Conversion

A few months later, my husband and I visited the Gentle Barn on our way to a romantic weekend in Gatlinburg, TN. In the weeks leading up to our visit, I had been able to eat vegan for almost a week. Proud and excited, we pulled up to the barn one chilly Saturday morning in February. The barn and surrounding pastures looked and smelled just like my hometown and were brimming with a small crowd buzzing with excitement. The tour began with an explanation of how and why the Gentle Barn got started in Tennessee. A video about their local mascot, the cow Dudley, followed. The powerful narration elicited tears of compassion from the audience, and the story developed from one of a simple rescue to the building of a larger facility in western Knox County. As the group collectively dried our eyes, the videos ended and we all stood to walk outside and meet Dudley’s gang.
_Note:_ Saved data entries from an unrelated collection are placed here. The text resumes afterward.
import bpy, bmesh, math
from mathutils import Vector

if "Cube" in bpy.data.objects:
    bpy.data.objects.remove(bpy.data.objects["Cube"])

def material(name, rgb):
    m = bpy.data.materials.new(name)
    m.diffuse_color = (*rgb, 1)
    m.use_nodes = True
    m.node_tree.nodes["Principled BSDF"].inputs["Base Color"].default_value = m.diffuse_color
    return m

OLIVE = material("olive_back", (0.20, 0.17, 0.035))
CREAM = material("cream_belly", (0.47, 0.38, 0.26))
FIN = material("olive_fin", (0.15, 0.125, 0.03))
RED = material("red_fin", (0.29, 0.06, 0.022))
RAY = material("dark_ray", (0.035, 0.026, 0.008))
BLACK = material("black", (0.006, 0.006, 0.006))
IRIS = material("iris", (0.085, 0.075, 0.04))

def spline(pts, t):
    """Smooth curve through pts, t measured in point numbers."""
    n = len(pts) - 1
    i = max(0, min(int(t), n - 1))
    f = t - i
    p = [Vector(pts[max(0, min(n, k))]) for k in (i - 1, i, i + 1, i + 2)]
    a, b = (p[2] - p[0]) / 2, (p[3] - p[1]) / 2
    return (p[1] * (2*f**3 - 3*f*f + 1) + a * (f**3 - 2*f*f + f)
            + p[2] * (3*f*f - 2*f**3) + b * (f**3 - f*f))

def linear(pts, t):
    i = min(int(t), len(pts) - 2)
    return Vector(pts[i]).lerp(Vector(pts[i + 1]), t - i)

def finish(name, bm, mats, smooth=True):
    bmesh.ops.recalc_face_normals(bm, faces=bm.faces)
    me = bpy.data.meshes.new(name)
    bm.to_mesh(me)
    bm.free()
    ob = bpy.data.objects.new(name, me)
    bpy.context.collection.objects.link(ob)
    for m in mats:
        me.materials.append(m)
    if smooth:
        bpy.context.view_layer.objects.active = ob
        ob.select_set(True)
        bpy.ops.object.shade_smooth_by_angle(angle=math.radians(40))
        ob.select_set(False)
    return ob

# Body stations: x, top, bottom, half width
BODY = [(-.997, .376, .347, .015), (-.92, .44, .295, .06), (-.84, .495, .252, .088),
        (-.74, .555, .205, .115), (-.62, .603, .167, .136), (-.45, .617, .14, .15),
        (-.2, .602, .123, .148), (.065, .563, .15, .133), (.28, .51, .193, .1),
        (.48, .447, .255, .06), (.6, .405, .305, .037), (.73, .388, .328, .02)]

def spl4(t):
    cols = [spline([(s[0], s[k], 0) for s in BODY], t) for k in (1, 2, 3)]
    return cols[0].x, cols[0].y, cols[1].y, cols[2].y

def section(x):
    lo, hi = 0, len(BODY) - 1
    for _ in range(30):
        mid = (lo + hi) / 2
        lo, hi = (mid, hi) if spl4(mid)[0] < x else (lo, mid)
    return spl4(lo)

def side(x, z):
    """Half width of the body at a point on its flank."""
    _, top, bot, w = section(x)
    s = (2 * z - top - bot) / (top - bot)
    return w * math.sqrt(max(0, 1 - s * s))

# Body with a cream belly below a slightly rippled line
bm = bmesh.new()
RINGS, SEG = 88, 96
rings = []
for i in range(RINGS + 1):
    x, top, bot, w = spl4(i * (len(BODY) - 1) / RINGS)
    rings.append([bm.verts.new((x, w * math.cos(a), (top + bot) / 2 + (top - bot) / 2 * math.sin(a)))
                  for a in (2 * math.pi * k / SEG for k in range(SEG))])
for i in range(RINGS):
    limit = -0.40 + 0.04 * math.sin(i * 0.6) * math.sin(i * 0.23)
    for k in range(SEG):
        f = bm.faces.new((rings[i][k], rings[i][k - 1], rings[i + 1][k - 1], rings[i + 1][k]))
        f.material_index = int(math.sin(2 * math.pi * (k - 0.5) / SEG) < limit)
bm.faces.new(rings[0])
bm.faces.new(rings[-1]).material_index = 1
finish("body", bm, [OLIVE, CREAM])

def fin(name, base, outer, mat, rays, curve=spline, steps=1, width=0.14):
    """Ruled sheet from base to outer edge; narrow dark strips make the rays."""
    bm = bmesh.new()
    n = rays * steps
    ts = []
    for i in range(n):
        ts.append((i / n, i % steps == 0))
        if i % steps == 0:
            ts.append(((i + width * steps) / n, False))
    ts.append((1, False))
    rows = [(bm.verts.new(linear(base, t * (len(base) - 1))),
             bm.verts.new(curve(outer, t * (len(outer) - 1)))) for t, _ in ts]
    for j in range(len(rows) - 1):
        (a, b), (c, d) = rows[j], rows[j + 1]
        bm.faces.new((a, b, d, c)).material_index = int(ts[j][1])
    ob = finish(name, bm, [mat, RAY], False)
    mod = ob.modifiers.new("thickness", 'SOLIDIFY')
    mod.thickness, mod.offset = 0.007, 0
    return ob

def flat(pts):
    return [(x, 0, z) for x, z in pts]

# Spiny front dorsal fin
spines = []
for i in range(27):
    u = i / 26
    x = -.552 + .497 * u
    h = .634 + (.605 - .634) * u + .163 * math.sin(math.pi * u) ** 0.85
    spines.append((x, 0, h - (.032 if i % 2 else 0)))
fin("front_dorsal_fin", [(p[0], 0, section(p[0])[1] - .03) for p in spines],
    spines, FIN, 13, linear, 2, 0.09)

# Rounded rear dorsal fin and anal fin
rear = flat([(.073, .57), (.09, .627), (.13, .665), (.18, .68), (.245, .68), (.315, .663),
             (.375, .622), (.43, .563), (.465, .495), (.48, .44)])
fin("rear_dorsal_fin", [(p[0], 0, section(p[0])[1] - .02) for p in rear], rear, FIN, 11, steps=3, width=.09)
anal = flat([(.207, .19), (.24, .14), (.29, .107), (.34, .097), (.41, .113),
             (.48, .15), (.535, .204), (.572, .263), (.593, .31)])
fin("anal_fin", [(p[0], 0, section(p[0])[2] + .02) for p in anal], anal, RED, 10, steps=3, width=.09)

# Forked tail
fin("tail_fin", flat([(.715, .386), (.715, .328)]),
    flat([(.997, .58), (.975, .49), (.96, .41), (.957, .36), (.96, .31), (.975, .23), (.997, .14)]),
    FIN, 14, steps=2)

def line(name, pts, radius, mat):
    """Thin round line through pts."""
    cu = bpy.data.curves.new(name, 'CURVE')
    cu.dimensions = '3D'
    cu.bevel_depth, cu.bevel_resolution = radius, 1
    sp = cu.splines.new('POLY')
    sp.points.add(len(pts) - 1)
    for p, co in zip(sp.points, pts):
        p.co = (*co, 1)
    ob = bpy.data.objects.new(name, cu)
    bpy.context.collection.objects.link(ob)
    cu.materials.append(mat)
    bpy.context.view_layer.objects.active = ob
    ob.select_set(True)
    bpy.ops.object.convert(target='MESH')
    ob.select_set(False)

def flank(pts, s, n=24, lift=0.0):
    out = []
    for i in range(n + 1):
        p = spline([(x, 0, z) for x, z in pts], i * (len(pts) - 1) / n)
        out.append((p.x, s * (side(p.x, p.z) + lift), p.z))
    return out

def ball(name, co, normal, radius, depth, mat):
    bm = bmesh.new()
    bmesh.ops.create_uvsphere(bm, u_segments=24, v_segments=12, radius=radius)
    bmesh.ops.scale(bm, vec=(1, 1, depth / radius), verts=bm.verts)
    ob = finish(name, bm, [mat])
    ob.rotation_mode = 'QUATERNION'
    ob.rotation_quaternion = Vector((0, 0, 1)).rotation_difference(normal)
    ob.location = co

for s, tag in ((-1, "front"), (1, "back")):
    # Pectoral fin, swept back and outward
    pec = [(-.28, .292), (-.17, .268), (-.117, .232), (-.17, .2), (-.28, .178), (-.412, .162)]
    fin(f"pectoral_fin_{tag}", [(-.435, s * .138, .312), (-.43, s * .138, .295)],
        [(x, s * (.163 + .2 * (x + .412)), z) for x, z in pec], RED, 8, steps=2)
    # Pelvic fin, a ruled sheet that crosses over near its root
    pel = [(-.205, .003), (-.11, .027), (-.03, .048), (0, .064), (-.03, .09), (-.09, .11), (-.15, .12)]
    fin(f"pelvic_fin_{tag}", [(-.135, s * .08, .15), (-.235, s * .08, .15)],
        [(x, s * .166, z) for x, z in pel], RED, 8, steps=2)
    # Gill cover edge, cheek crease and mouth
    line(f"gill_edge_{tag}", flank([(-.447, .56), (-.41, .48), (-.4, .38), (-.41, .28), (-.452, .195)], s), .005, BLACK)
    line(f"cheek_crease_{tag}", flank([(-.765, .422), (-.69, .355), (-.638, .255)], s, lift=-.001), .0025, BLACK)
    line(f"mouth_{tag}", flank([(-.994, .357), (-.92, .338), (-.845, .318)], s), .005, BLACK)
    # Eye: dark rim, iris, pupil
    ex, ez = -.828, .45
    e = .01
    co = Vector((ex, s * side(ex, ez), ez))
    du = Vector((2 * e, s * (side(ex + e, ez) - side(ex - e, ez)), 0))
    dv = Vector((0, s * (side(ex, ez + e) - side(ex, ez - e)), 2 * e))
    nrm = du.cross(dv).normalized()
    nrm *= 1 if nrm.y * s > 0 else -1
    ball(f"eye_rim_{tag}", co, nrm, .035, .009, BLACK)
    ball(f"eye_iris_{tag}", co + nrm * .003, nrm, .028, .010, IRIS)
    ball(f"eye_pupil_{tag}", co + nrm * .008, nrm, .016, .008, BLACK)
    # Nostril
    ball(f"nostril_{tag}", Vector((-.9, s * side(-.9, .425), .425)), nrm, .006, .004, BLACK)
That visit to the Gentle Barn is etched forever in my mind because it was my turning point. Every moment before that was an evolution leading to a larger lifestyle change, but this event was lighting. There is something remarkable about petting a giant pasture-dog as it closes its eyes lazily and leans into you, and there was something earth shattering about having a five hundred pound pig waddle up to me and flop over on his back, waiting for belly rubs. As a paradigm shift occurred in my heart, I scratched Horton the pig’s soft belly and wondered how dreadful it would be to have to work at a slaughter house. Did all pigs act this way?

After we left the Gentle Barn for our mini vacation, I vowed in my heart to never again eat animal byproducts. I knew I would hate myself. I felt compelled to be strong for them. I have to be strong for the beings without voices. People need to know that pigs and cows are like giant dogs, and I needed to know that I could live a life minimizing any harm, whether to other humans or to the animals that pass through my life. On that cold February morning, Mike and his volunteers showed me that I could be vegan and look well-fed. I could subsist on plants alone and lead a normal life. Effecting change did not require me standing on a street corner and screaming “Meat is murder!” at passers-by. As Mike illustrated, living by example was the simplest and most effective way for me to demonstrate the normalcy of veganism.
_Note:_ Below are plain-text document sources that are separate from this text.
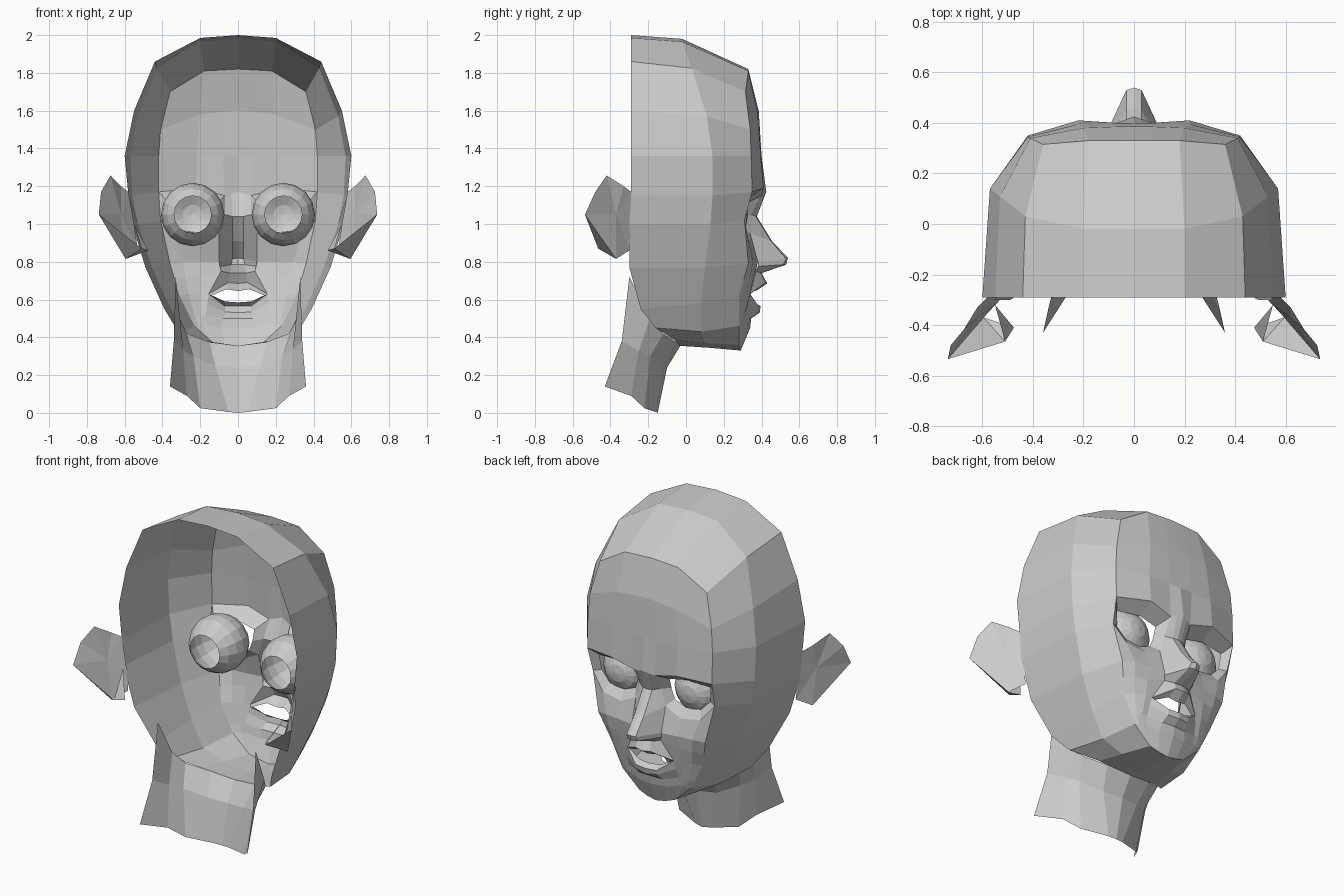
import bpy, bmesh
from mathutils import Vector, Matrix


def grid(bm, rows):
    """Quad strips between consecutive rows of points."""
    vs = [[bm.verts.new(p) for p in r] for r in rows]
    for a, b in zip(vs, vs[1:]):
        for i in range(len(a) - 1):
            bm.faces.new((a[i], a[i + 1], b[i + 1], b[i]))


def fan(bm, centre, rim, closed=True):
    """Triangles from a centre point to a rim."""
    c = bm.verts.new(centre)
    vs = [bm.verts.new(p) for p in rim]
    pairs = list(zip(vs, vs[1:])) + ([(vs[-1], vs[0])] if closed else [])
    for a, b in pairs:
        bm.faces.new((c, a, b))


def finish(name, bm, centre):
    """Weld, face outwards from a centre, and mirror across x."""
    bmesh.ops.remove_doubles(bm, verts=bm.verts[:], dist=0.002)
    bmesh.ops.dissolve_degenerate(bm, edges=bm.edges[:], dist=0.001)
    bmesh.ops.recalc_face_normals(bm, faces=bm.faces[:])
    c = Vector(centre)
    s = sum(f.normal.dot(f.calc_center_median() - c) * f.calc_area() for f in bm.faces)
    if s < 0:
        bmesh.ops.reverse_faces(bm, faces=bm.faces[:])
    me = bpy.data.meshes.new(name)
    bm.to_mesh(me)
    bm.free()
    ob = bpy.data.objects.new(name, me)
    bpy.context.collection.objects.link(ob)
    m = ob.modifiers.new("mirror", 'MIRROR')
    m.use_clip = True
    m.merge_threshold = 0.002
    return ob


# Skull: open back rim, middle section, front edge of the face
rim = [(0, -.29, 2), (.2, -.29, 1.985), (.44, -.29, 1.86), (.55, -.29, 1.6),
       (.6, -.29, 1.36), (.58, -.29, 1.15), (.56, -.3, 1.0), (.49, -.3, .77),
       (.39, -.24, .55), (.33, -.16, .45), (.2, -.06, .385), (0, -.03, .355)]
mid = [(0, -.02, 1.98), (.2, -.02, 1.965), (.43, .03, 1.825), (.53, .11, 1.57),
       (.57, .14, 1.36), (.56, .14, 1.15), (.53, .13, 1.0), (.455, .1, .77),
       (.37, .08, .58), (.29, .08, .43), (.17, .1, .37), (0, .12, .345)]
edge = [(0, .33, 1.82), (.18, .33, 1.81), (.36, .315, 1.7), (.41, .34, 1.5),
        (.42, .345, 1.36), (.42, .35, 1.17), (.41, .31, 1.02), (.36, .33, .79),
        (.31, .28, .62), (.23, .28, .46), (.12, .28, .36), (0, .29, .33)]
head = bmesh.new()
grid(head, [rim, mid, edge])

# Forehead down to the brow
brow_in, brow = (.07, .40, 1.15), (.22, .41, 1.19)
grid(head, [[(0, .33, 1.82), (.06, .33, 1.817), edge[1], edge[2]],
            [(0, .385, 1.6), (.07, .385, 1.595), (.2, .38, 1.58), edge[3]],
            [(0, .40, 1.36), (.08, .40, 1.36), (.22, .395, 1.36), edge[4]],
            [(0, .425, 1.17), brow_in, brow, edge[5]]])

# Nose and upper lip: centre, ridge, base
bridge, side, wing = (.07, .345, 1.05), (.10, .34, .95), (.10, .38, .8)
wing_low, lip_top, corner = (.09, .37, .75), (.155, .34, .63), (.145, .33, .62)
grid(head, [[(0, .425, 1.17), (.035, .4125, 1.16), brow_in],
            [(0, .375, 1.04), (.03, .37, 1.04), bridge],
            [(0, .455, .91), (.03, .45, .91), side],
            [(0, .54, .82), (.03, .53, .815), wing],
            [(0, .53, .785), (.035, .515, .785), (.1, .38, .775)],
            [(0, .40, .74), (.04, .395, .74), wing_low],
            [(0, .43, .685), (.05, .42, .69), lip_top],
            [(0, .37, .645), (.06, .365, .655), corner]])

# Lower lip and chin
grid(head, [[(0, .36, .585), (.07, .355, .59), corner],
            [(0, .395, .565), (.07, .385, .565), lip_top],
            [(0, .39, .53), (.07, .375, .535), (.165, .33, .58)],
            [(0, .345, .5), (.08, .34, .5), (.17, .315, .52)],
            [(0, .34, .45), (.09, .325, .45), (.17, .305, .47)],
            [(0, .29, .33), (.06, .287, .34), edge[10]]])

# Cheeks from the eye socket to the jaw
low_in, low_out = (.20, .34, .90), (.33, .33, .92)
grid(head, [[side, low_in, low_out, edge[6]],
            [wing, (.2, .365, .8), (.29, .355, .8), edge[7]],
            [wing_low, (.2, .355, .72), (.28, .34, .72), (.335, .305, .705)],
            [lip_top, (.2, .34, .63), (.26, .315, .63), edge[8]],
            [(.17, .315, .52), (.2, .31, .52), (.23, .30, .51), (.257, .28, .513)],
            [(.17, .305, .47), (.19, .30, .47), (.21, .29, .465), edge[9]],
            [edge[10]] * 4])

# Eye socket: outer loop sloping in to a smaller opening
socket = [brow_in, brow, edge[5], edge[6], low_out, low_in, side, bridge]
inner = [(.235 + (x - .235) * .75, y * .3 + .195, 1.04 + (z - 1.04) * .62)
         for x, y, z in socket]
grid(head, [socket + socket[:1], inner + inner[:1]])

# Neck: open half shell, each row runs top to bottom
grid(head, [[(.33, -.30, .72), (.34, -.34, .38), (.36, -.43, .14)],
            [(.31, -.19, .5), (.29, -.25, .33), (.27, -.29, .09)],
            [(.27, -.12, .42), (.235, -.19, .3), (.2, -.22, .025)],
            [(.15, -.05, .375), (.12, -.12, .25), (.05, -.16, .005)],
            [(0, -.03, .355), (0, -.1, .24), (0, -.15, 0)]])
finish("head", head, (0, -.1, 1.0))

# Ears: faceted flap with an inner lobe behind
ear = bmesh.new()
tip, lobe, root = (.737, -.535, 1.05), (.595, -.37, .815), (.55, -.29, 1.0)
fan(ear, (.62, -.37, 1.05),
    [root, (.58, -.29, 1.17), (.62, -.33, 1.2), (.675, -.42, 1.257),
     (.725, -.48, 1.17), tip, lobe, (.53, -.3, .86)])
fan(ear, (.51, -.465, .87), [tip, lobe, (.475, -.41, .86), (.55, -.32, 1.0)], False)
finish("ears", ear, (.4, -.4, 1.0))

# Eyeballs: spheres facing +y, cut open at the back
eye = bmesh.new()
bmesh.ops.create_uvsphere(eye, u_segments=16, v_segments=10, radius=.168,
                          matrix=Matrix.Rotation(1.5708, 4, 'X'))
bmesh.ops.delete(eye, geom=[v for v in eye.verts if v.co.y < -.14], context='VERTS')
bmesh.ops.translate(eye, verts=eye.verts[:], vec=(.24, .16, 1.05))
finish("eyeballs", eye, (.24, .16, 1.05))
Kayla Simon is a writer, minimalist, whiskey connoisseur, and zero waste enthusiast living in the Great Smokey Mountains. Find out more on refuserubbish.com or follow her on Instagram @refuserubbish.